Shelby Miller was supposed to take a step forward this year, but that sophomore slump camped out in his locker had other plans.  With only 6 quality starts in 19 tries, Miller isn’t living up to the hype.  Comparing last year to present day, his BB/9 have gone from 2.96 to 4.50 and his K/9 went from 8.78 to 5.97.  Miller’s 4.88 xFIP and 5.06 SIERA suggest he’s even worse this year than his ERA suggests.  He has failed to make it through 6 innings 11 times leaving him at the mercy of his team as far as wins go (and out of contention for quality starts for leagues that use them).

Is Miller someone to drop?  Depending on who is on your waiver wire, yes.  Bartolo Colon is owned in half as many Yahoo leagues as Miller, but Colon has a lower ERA and significantly lower WHIP, not to mention more strikeouts a few more wins and 7 more quality starts.  Miller’s numbers compare to a number of pitchers owned in under 20% of yahoo leagues like Drew Hutchison, Tyler Skaggs and John Danks.  Now if you’re a Shelby Miller owner, would you consider owning any of those 3 men.  If your answer is no, then why are you holding onto Miller?  The bigger question is, what have you missed (or are you currently missing) on your waiver wire that can help you now?


A number of players could easily fall into the above category of players you’d love to drop.  Carlos Gonzalez is the first such player that comes to mind, but dropping Cargo would be a mistake in my view.  He was batting .280 in May before he was sidelined and I predict he will come around over the next few weeks as he shakes the cobwebs off.  To say Chris Davis has been a disappointment would be an understatement.  He’s still in line to match his 2012 numbers (minus the batting average) so don’t act rash.  If anything, I’d look to buy Davis if I had a team gearing up for the playoffs.  Clay Buchholz headlined the group of pitchers who have disappointed this season.  Fortunately for him, that trip to the DL was just what the doctor ordered.  Over his last 36 innings, he has an ERA of 3.28 with a 0.87 WHIP.  Due to his ugly start, there is a chance he may be on waivers in your league.  Bryce Harper shouldn’t even be considered a drop candidate and yet I’ve seen it happen.  He came into the league with the same fanfare as Mike Trout and was hitting well before his trip to the DL.  Give him another week or so to get back in the swing of things and he should reward you for your patience over the final 2 months.  Like Chris Davis, Harper is someone you may want to target if his owner is discouraged.  Jean Segura could easily be listed above and if you play in a 12 team league that doesn’t use a MI slot, I can’t fault you for dropping him.  For those in deeper leagues or that use a MI slot, Segura is one of the best SS options once the top 12 are off the board.  I know we all expected more (or at least close to a repeat), but right now you’ll have to settle for what you have.  Short of a September call up, it’s doubtful there is anyone better than Segura on waivers right now.

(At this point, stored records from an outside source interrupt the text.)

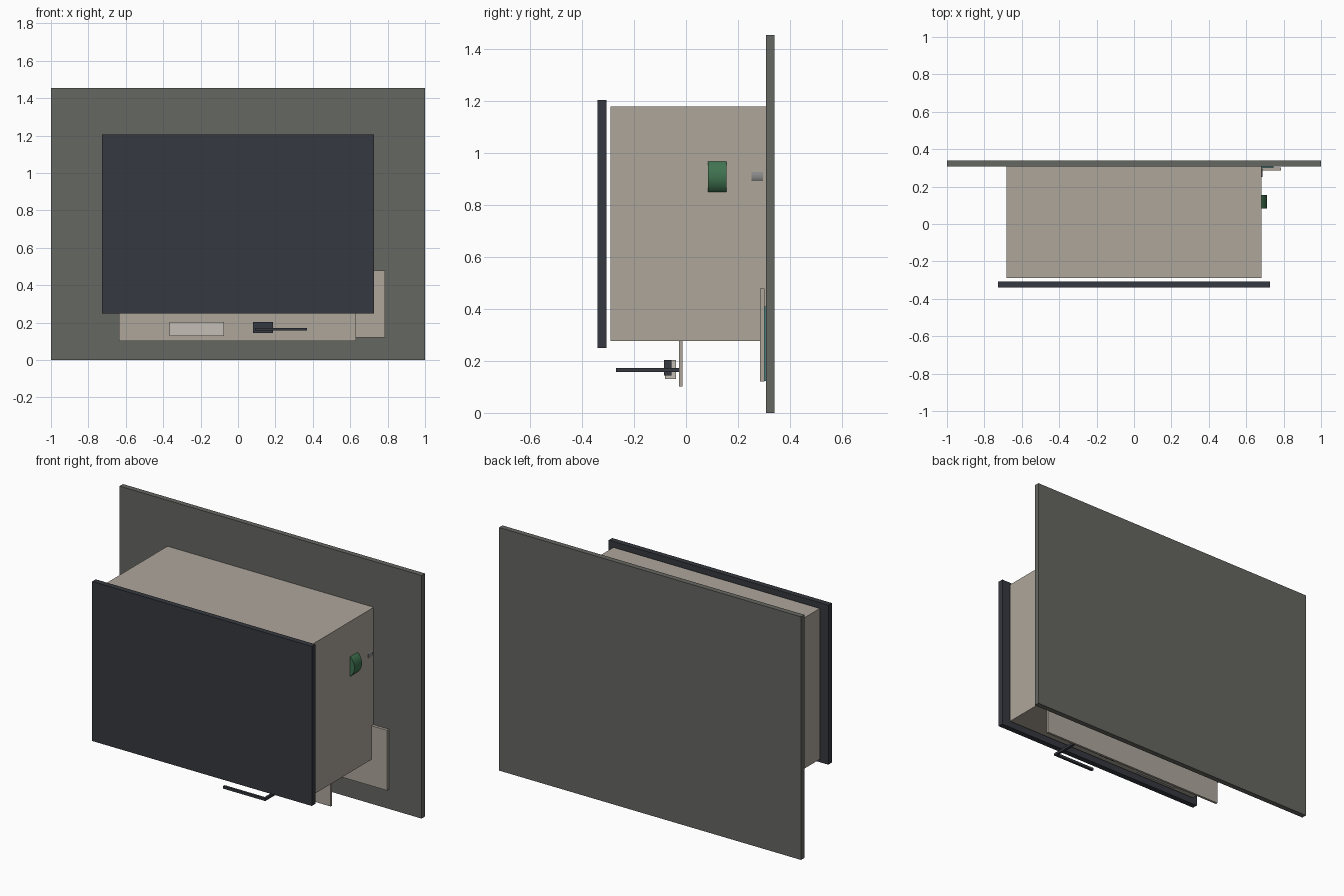
import bpy, math

if "Cube" in bpy.data.objects:
    bpy.data.objects.remove(bpy.data.objects["Cube"])


def material(name, rgb):
    m = bpy.data.materials.new(name)
    m.diffuse_color = (*rgb, 1)
    m.use_nodes = True
    m.node_tree.nodes["Principled BSDF"].inputs["Base Color"].default_value = m.diffuse_color
    return m


BEIGE = material("beige", (0.42, 0.38, 0.33))
PALE = material("pale", (0.55, 0.51, 0.46))
DARK = material("charcoal", (0.035, 0.04, 0.05))
GREY = material("wall grey", (0.13, 0.135, 0.12))
GREEN = material("green", (0.05, 0.17, 0.08))
TEAL = material("teal", (0.06, 0.2, 0.2))
STEEL = material("steel", (0.25, 0.25, 0.25))


def box(name, x, y, z, mat):
    """Box from (min, max) pairs on each axis."""
    bpy.ops.mesh.primitive_cube_add(size=1, location=[sum(r) / 2 for r in (x, y, z)])
    ob = bpy.context.object
    ob.name = name
    ob.scale = [r[1] - r[0] for r in (x, y, z)]
    bpy.ops.object.transform_apply(location=False, rotation=False, scale=True)
    ob.data.materials.append(mat)
    return ob


def drum(name, x, z, radius, y, mat):
    """Cylinder lying along y."""
    bpy.ops.mesh.primitive_cylinder_add(vertices=32, radius=radius, depth=y[1] - y[0],
                                        location=(x, sum(y) / 2, z),
                                        rotation=(math.pi / 2, 0, 0))
    ob = bpy.context.object
    ob.name = name
    ob.data.materials.append(mat)
    bpy.ops.object.shade_smooth_by_angle(angle=math.radians(30))


# Back wall plate and front panel
box("back_plate", (-1, 1), (0.308, 0.34), (0, 1.455), GREY)
box("front_panel", (-0.727, 0.727), (-0.34, -0.307), (0.25, 1.205), DARK)

# Housing in two overlapping halves
box("housing_front", (-0.683, 0.683), (-0.29, 0.004), (0.277, 1.18), BEIGE)
box("housing_rear", (-0.683, 0.683), (-0.019, 0.31), (0.277, 1.18), BEIGE)

# Lower apron with label plate and latch block
box("lower_apron", (-0.635, 0.632), (-0.027, -0.013), (0.102, 0.28), BEIGE)
box("label_plate", (-0.365, -0.075), (-0.08, -0.039), (0.13, 0.203), PALE)
box("latch_block", (0.08, 0.187), (-0.085, -0.055), (0.144, 0.204), DARK)

# Bent lever: grip along x, arm running back to the apron
box("lever_grip", (0.09, 0.37), (-0.27, -0.255), (0.157, 0.172), DARK)
box("lever_arm", (0.355, 0.37), (-0.27, -0.024), (0.157, 0.172), DARK)

# Side drum and shaft showing through the right wall
drum("side_drum", 0.637, 0.91, 0.075, (0.084, 0.156), GREEN)
drum("drum_shaft", 0.655, 0.911, 0.033, (0.252, 0.296), STEEL)

# Rear access panel and the board behind it
box("access_panel", (0.28, 0.787), (0.285, 0.302), (0.12, 0.48), BEIGE)
box("circuit_board", (0.32, 0.745), (0.30, 0.31), (0.122, 0.41), TEAL)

Do you disagree with any of the above suggestions?  Do you have a highly owned player not listed here that you’re unsure of?  That’s what the comments section is for, have at it Hoss.

By Jim Finch

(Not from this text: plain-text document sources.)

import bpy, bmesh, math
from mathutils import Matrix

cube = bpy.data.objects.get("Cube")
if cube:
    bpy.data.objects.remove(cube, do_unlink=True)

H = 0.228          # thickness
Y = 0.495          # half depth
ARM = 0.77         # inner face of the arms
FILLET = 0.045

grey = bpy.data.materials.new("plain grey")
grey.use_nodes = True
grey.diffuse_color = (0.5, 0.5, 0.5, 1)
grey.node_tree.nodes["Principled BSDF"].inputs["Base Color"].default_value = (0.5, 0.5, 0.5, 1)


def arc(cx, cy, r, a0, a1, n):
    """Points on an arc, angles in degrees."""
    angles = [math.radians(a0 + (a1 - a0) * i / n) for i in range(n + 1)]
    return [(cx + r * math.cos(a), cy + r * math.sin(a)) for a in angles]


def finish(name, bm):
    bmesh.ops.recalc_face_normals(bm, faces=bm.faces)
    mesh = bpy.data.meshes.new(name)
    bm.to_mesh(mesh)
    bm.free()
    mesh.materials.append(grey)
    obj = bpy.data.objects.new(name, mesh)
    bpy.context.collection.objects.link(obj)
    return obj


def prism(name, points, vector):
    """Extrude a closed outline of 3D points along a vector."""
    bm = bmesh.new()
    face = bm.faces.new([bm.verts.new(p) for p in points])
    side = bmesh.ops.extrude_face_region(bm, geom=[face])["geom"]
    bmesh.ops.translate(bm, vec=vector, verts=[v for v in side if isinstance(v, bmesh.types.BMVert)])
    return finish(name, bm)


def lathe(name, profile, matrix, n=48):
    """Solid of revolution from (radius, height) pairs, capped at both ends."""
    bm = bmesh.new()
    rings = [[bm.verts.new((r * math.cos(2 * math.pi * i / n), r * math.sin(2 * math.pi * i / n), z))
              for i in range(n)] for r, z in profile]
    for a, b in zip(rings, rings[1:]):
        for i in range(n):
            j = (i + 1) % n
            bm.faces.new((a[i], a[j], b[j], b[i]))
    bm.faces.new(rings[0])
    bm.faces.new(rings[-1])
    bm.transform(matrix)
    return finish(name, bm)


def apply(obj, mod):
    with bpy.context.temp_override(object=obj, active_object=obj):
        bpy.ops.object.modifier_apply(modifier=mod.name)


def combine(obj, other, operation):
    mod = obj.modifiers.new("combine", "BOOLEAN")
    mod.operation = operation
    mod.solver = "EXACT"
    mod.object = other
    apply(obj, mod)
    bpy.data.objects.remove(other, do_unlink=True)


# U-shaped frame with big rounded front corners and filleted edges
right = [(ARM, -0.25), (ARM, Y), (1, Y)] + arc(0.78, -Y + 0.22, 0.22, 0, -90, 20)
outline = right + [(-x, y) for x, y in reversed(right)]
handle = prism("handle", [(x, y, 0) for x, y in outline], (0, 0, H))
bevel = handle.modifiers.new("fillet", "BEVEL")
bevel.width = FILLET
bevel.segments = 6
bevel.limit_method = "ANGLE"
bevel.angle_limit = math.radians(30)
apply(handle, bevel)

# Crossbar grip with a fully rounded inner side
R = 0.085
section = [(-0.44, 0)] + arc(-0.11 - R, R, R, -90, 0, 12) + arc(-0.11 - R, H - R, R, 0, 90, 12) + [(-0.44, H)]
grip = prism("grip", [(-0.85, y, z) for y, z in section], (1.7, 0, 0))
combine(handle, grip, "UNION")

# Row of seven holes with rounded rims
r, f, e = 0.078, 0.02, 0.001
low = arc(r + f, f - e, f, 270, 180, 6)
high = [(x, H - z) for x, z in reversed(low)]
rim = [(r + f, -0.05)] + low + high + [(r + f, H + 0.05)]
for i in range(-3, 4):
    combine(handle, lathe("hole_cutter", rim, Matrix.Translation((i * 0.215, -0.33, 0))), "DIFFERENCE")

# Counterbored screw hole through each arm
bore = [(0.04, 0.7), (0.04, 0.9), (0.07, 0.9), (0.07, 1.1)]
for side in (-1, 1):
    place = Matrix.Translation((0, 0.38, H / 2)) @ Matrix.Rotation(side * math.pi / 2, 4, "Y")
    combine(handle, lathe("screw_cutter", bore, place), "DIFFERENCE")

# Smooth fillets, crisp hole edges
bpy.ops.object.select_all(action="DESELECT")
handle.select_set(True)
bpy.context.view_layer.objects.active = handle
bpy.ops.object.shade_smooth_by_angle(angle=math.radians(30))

The self proclaimed Grand High Exhausted Mystic Ruler of Fantasy Baseball. While I am not related to Jennie or Sidd Finch, I will attempt to uphold the integrity of the Finch family name as it relates to baseball.